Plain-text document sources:
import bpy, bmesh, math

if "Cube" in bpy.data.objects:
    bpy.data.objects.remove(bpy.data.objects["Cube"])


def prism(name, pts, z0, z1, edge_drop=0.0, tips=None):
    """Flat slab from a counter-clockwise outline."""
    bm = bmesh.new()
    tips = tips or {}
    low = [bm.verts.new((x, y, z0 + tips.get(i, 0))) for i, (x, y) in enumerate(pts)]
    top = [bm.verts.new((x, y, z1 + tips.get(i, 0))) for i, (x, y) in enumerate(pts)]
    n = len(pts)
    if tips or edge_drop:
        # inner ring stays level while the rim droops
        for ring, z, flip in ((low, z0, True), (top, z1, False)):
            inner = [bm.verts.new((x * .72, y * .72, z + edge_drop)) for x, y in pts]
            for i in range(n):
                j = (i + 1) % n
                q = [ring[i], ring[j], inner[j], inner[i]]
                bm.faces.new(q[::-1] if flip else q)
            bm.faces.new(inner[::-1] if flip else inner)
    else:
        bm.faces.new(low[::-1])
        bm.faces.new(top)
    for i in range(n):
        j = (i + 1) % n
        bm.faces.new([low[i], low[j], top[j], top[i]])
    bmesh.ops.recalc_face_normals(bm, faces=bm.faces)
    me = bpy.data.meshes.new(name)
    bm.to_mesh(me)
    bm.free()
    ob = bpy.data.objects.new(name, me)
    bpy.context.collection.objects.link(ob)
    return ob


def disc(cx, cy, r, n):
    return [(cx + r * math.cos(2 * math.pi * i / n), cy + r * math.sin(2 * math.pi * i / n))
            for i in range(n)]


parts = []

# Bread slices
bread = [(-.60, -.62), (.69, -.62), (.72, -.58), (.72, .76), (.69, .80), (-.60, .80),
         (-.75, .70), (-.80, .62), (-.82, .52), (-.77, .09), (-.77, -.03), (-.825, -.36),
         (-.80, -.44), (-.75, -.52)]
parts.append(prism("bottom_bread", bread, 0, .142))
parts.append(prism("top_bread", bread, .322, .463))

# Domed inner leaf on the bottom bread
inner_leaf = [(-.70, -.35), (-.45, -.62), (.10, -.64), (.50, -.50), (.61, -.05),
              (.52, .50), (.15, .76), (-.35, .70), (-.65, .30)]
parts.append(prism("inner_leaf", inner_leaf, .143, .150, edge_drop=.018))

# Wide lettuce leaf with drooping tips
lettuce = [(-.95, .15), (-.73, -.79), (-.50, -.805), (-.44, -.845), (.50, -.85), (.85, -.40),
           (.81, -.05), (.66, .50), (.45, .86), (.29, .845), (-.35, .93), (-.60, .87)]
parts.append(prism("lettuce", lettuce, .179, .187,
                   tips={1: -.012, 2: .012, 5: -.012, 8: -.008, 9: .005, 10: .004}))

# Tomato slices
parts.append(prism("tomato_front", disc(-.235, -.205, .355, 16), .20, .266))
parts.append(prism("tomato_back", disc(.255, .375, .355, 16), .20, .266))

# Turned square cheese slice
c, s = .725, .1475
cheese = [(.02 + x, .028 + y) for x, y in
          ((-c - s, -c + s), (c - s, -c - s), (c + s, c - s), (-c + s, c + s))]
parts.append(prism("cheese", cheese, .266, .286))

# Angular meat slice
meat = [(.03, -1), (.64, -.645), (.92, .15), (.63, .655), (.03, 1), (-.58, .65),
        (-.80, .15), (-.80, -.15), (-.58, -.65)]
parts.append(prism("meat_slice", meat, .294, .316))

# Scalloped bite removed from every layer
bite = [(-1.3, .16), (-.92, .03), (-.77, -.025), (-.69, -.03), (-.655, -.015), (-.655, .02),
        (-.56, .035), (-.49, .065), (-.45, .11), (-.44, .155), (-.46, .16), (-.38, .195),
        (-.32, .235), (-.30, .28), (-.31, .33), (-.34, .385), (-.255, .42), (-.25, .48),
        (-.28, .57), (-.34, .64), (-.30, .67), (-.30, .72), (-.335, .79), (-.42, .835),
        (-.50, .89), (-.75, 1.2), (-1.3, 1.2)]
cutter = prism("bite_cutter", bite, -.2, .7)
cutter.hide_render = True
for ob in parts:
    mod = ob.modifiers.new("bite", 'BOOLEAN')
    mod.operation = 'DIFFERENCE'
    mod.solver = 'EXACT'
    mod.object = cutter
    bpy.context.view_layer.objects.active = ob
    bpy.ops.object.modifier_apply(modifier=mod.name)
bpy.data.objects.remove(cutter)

Work request ::
In the records above, which lines hold the string "objects"? Copy each one.

Response to the task ::
if "Cube" in bpy.data.objects:
    bpy.data.objects.remove(bpy.data.objects["Cube"])
    ob = bpy.data.objects.new(name, me)
    bpy.context.collection.objects.link(ob)
    bpy.context.view_layer.objects.active = ob
bpy.data.objects.remove(cutter)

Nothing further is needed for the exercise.